BY AZADEH VALANEJAD
Seven thousand Yazidi women and girls from the northern Iraqi town of Sinjar were abducted on March 15, 2014 by the Islamic State and forced into sex slavery. Five thousand of their husbands, fathers, and brothers murdered in front of their eyes.
Three thousand of those women and girls are still in ISIS’ captivity, according to the UN.
Nadia Murad Basee Taha, 21, was one of those victims. Murad became the sabia, or slave, of an ISIS fighter who kept her locked in a room. Her captor had a wife and daughter, but Murad never met them. After three months of torture, Murad was able to escape one night when her captor left his door unlocked.
Murad bravely shared her story at the United Nation’s Committee on the Status of Women, last month during an event about the exploitation of refugee women.
“Women and children have escaped on their own,” said Murad with a shaking voice. “There are no humanitarian efforts.”
Murad is tall and thin, her long hair pulled back in a simple ponytail. Even from a distance, there is hollowness in her eyes. Her voice cracks from tears she holds back when retelling her story.
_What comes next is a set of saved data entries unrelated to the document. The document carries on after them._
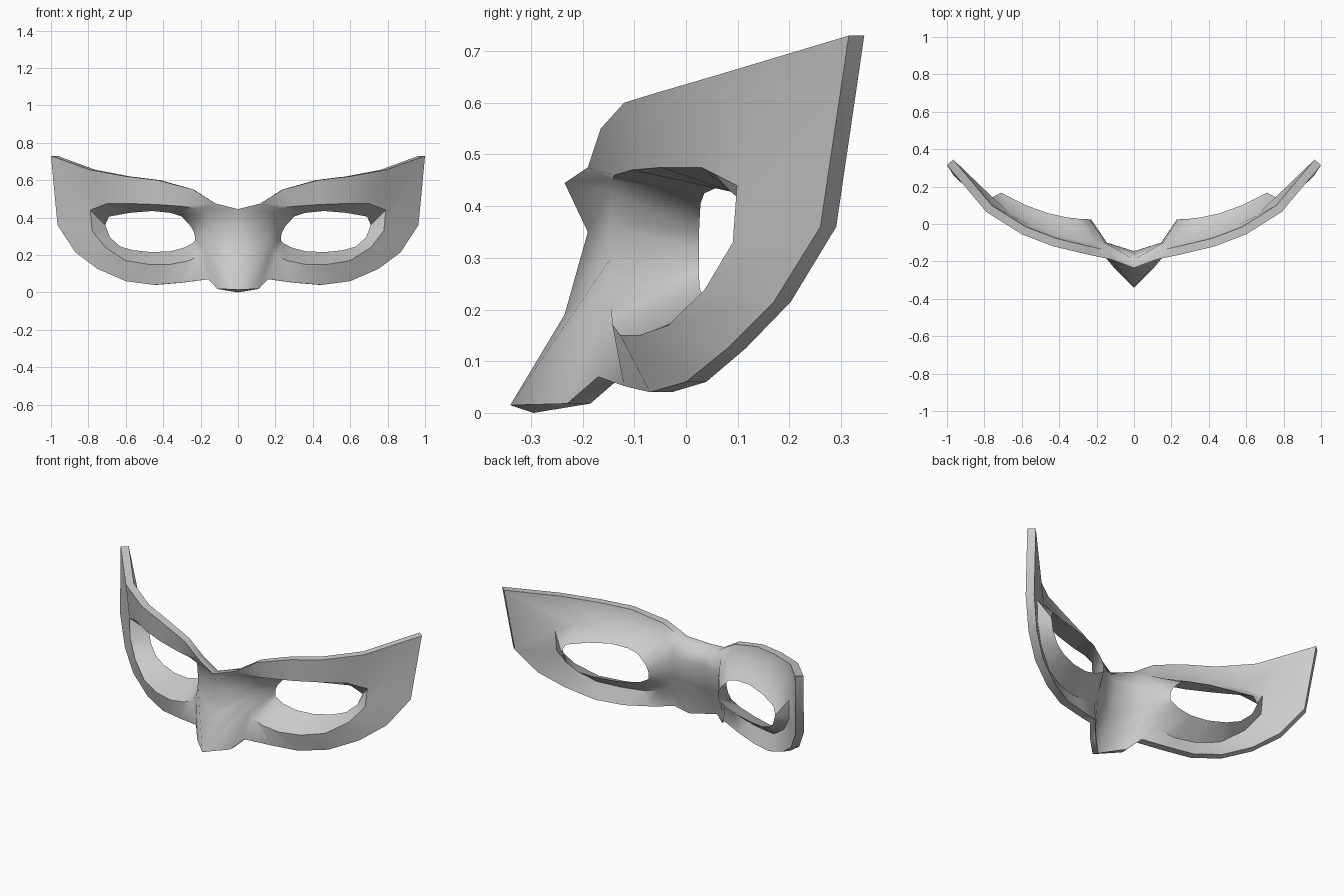
import bpy
import bmesh
import math
from mathutils import Vector

if "Cube" in bpy.data.objects:
    bpy.data.objects.remove(bpy.data.objects["Cube"])

THICKNESS = 0.045

# Outer edge of the left half: bridge, brow, wing tip, cheek, nose
edge = [
    (0, -.235, .445), (.12, -.19, .475), (.24, -.165, .55), (.43, -.12, .6),
    (.6, -.055, .62), (.79, .065, .655), (1, .315, .73), (.965, .26, .36),
    (.87, .17, .215), (.75, .08, .125), (.6, 0, .06), (.45, -.07, .04),
    (.3, -.12, .052), (.16, -.17, .07), (.11, -.23, .018), (0, -.34, .015),
    (0, -.235, .19), (0, -.19, .35),
]
# Fold where the face turns into the eye socket (x, z)
fold = [
    (.17, .43), (.22, .45), (.3, .46), (.44, .47), (.57, .475), (.7, .475),
    (.79, .44), (.78, .33), (.71, .24), (.6, .17), (.48, .15), (.36, .15),
    (.26, .17), (.2, .2), (.18, .23), (.17, .26), (.165, .3), (.165, .36),
]
# Eye opening (x, z)
eye = [
    (.25, .35), (.3, .405), (.36, .425), (.46, .435), (.58, .425), (.69, .405),
    (.71, .36), (.685, .295), (.63, .245), (.56, .225), (.46, .215), (.36, .22),
    (.285, .24), (.24, .265), (.23, .275), (.23, .285), (.23, .3), (.235, .32),
]


def curved(points, start, base, bend):
    """Lay flat points on a sheet that sweeps back towards the temple."""
    return [Vector((x, base + bend * max(x - start, 0) ** 2, z)) for x, z in points]


def inward(p):
    """Shift a front point through the thickness of the sheet."""
    a = math.atan(1.4 * max(p.x - .2, 0))
    return p + Vector((-math.sin(a), math.cos(a), 0)) * THICKNESS


front_edge = [Vector(p) for p in edge]
front_fold = curved(fold, .2, -.145, .7)
eye_rim = curved(eye, .23, .025, .62)
back_edge = [inward(p) for p in front_edge]
back_edge[15].z = 0

# Back of the fold lies a little further from the eye
back_fold = []
for p, r in zip(front_fold, eye_rim):
    away = Vector((p.x - r.x, 0, p.z - r.z)).normalized()
    back_fold.append(inward(p) + away * .02)

# Loft the rings around the eye
bm = bmesh.new()
rings = [[bm.verts.new(p) for p in ring]
         for ring in (front_edge, front_fold, eye_rim, back_fold, back_edge)]
count = len(edge)
for k, ring in enumerate(rings):
    following = rings[(k + 1) % len(rings)]
    for i in range(count):
        j = (i + 1) % count
        on_centre = edge[i][0] == 0 and edge[j][0] == 0
        if following is rings[0] and on_centre:
            continue
        bm.faces.new((ring[i], ring[j], following[j], following[i]))
bmesh.ops.recalc_face_normals(bm, faces=bm.faces)

mesh = bpy.data.meshes.new("eye_mask")
bm.to_mesh(mesh)
bm.free()
mask = bpy.data.objects.new("eye_mask", mesh)
bpy.context.collection.objects.link(mask)

# Plain grey material
grey = bpy.data.materials.new("light_grey")
grey.use_nodes = True
colour = (.6, .6, .6, 1)
grey.diffuse_color = colour
grey.node_tree.nodes["Principled BSDF"].inputs["Base Color"].default_value = colour
mesh.materials.append(grey)

# Other half and smooth shading
mirror = mask.modifiers.new("other_half", 'MIRROR')
mirror.use_clip = True
mirror.merge_threshold = .002
bpy.ops.object.select_all(action='DESELECT')
mask.select_set(True)
bpy.context.view_layer.objects.active = mask
bpy.ops.object.modifier_apply(modifier=mirror.name)
bpy.ops.object.shade_smooth_by_angle(angle=math.radians(55))
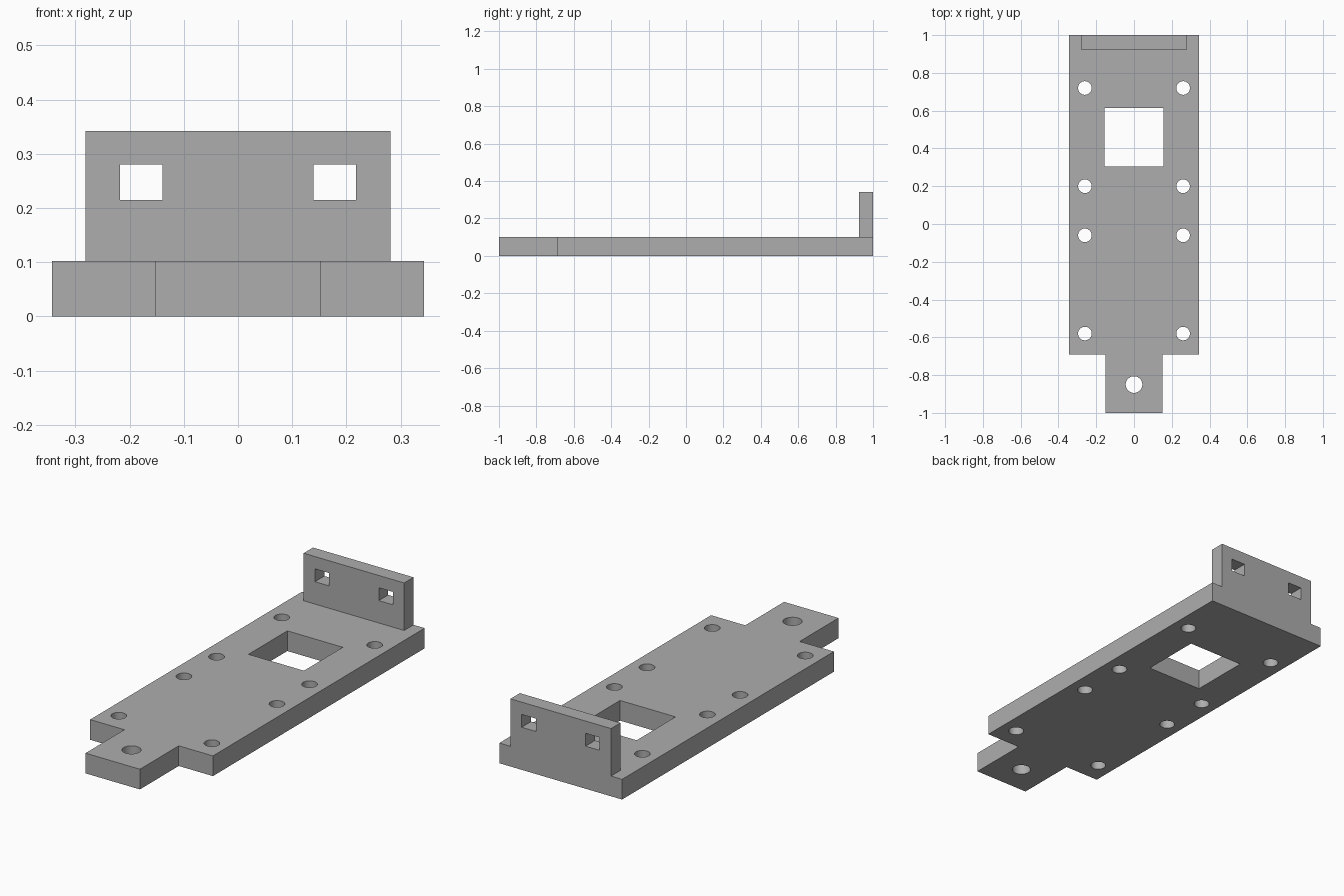
import bpy
import bmesh

default = bpy.data.objects.get("Cube")
if default:
    bpy.data.objects.remove(default, do_unlink=True)

PLATE_TOP = 0.102

grey = bpy.data.materials.new("plain grey")
grey.use_nodes = True
colour = (0.42, 0.42, 0.42, 1)
grey.diffuse_color = colour
grey.node_tree.nodes["Principled BSDF"].inputs["Base Color"].default_value = colour


def finish(name, bm):
    bmesh.ops.recalc_face_normals(bm, faces=bm.faces)
    mesh = bpy.data.meshes.new(name)
    bm.to_mesh(mesh)
    bm.free()
    mesh.materials.append(grey)
    obj = bpy.data.objects.new(name, mesh)
    bpy.context.collection.objects.link(obj)
    return obj


def prism(name, outline, z0, z1):
    bm = bmesh.new()
    face = bm.faces.new([bm.verts.new((x, y, z0)) for x, y in outline])
    top = bmesh.ops.extrude_face_region(bm, geom=[face])["geom"]
    verts = [v for v in top if isinstance(v, bmesh.types.BMVert)]
    bmesh.ops.translate(bm, verts=verts, vec=(0, 0, z1 - z0))
    return finish(name, bm)


def box(name, x0, x1, y0, y1, z0, z1):
    return prism(name, [(x0, y0), (x1, y0), (x1, y1), (x0, y1)], z0, z1)


def drill(name, x, y, radius):
    bm = bmesh.new()
    bmesh.ops.create_cone(bm, cap_ends=True, segments=48, radius1=radius,
                          radius2=radius, depth=1)
    bmesh.ops.translate(bm, verts=bm.verts, vec=(x, y, 0))
    return finish(name, bm)


def combine(target, tool, operation):
    mod = target.modifiers.new(tool.name, "BOOLEAN")
    mod.operation = operation
    mod.solver = "EXACT"
    mod.object = tool
    tool.hide_render = True
    bpy.context.view_layer.objects.active = target
    bpy.ops.object.modifier_apply(modifier=mod.name)
    bpy.data.objects.remove(tool, do_unlink=True)


# Base plate with a narrow front tongue
half = [(0.152, -1), (0.152, -0.69), (0.343, -0.69), (0.343, 1)]
outline = half + [(-x, y) for x, y in reversed(half)]
plate = prism("mounting_plate", outline, 0, PLATE_TOP)

# Upright rear bracket, flush with the back edge
bracket = box("rear_bracket", -0.281, 0.281, 0.925, 1, 0.05, 0.342)
combine(plate, bracket, "UNION")

# Square opening, tongue hole, paired screw holes and bracket slots
cutters = [box("opening_cutter", -0.155, 0.155, 0.305, 0.615, -0.5, 0.5),
           drill("tongue_hole_cutter", 0, -0.85, 0.044)]
for side in (-1, 1):
    for y in (-0.58, -0.06, 0.2, 0.72):
        cutters.append(drill("screw_hole_cutter", side * 0.26, y, 0.036))
    x0, x1 = sorted((side * 0.139, side * 0.218))
    cutters.append(box("slot_cutter", x0, x1, 0.8, 1.2, 0.215, 0.28))
for cutter in cutters:
    combine(plate, cutter, "DIFFERENCE")

# Round hole walls, crisp plate edges
bpy.ops.object.select_all(action="DESELECT")
plate.select_set(True)
bpy.context.view_layer.objects.active = plate
bpy.ops.object.shade_smooth_by_angle()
She never smiles.
This is not Murad’s first time testifying before the UN. In December, she spoke to the Security Council about the difficulties ethnic and religious minorities face under ISIS.
“For more than three months I have been delivering this message, but still these women and children are in captivity and no solution from the international committee,” said Murad.
Murad’s story is one of the thousands that detail the sexual exploitation of refugees. Terrorist groups have adopted sexual violence as a form of institutionalized strategy to have control. ISIS has offices in Raqqa and parts of Turkey where pamphlets about these captured women are issued that indicate they are available for trade or even gifts.
“For them, it’s a project. It’s part of their permanent structure,” said the UN’s Special Representative on Sexual Violence in Conflict, Zainab Hawa Bangura at the discussion. “Enslaving women has become a priority,” she said.
According to a UN report, terrorist groups such as ISIS made $5 million alone from selling women. The Islamic State has legalized slavery inside its territory, raping and enslaving non-Muslim women, like Yazidis. Some fighters are reported to believe they can convert women if 10 Muslims rape her.
“You can’t talk about terrorism war strategies without talking about women,” Bangura said.
But sexual violence is not just a problem within the borders of ISIS’ self-proclaimed caliphate. The crisis in Syria has left 1.5 million refugees in Lebanon where several forms of sexual exploitation have risen drastically.
Forced marriages to young girls are an example of this. A study this past year showed 23 percent of Syrian refugees in Lebanon were married underage, with some brides as young as nine. In Lebanon, many do not believe a marriage license issued and registered in court is necessary. Instead, families believe marriage can be done in the presence of sheiks.
The reasons for the increase include the perception that girls are financial burdens to their families, and some men take advantage of these private marriages, sometimes taking several girls as brides and forcing them into prostitution.
Prostitution in Lebanon takes places in the streets, brothels, and nightclubs. In 2014, 60 percent of the women arrested for prostitution in Lebanon were Syrian, according to aid workers.
“There is not enough to provide for refugees living in these miserable situations,” said Zoya Rouhana, a representative from Lebanese NGO Kafa. “There is a big, big need for financial and sustainable support to provide all the services needed for women who have passed through sexual harassment or exploitation. “
Unfortunately, it has become a common cultural practice to perceive women as objects in regions ISIS controls.
“We should focus on the International community,” said Rouhana. “They should start thinking how international treaties and laws can be more effective.”
As activists strive to ensure sexual violence becomes a central topic for policymakers, Murad has taken asylum in Staatsburg, Germany, waiting to hear news from her other female relatives.
“We were subject to injustice. Now we only receive silence from the international community,” Murad concluded her story with. “It feels like injustice is being committed again against us.”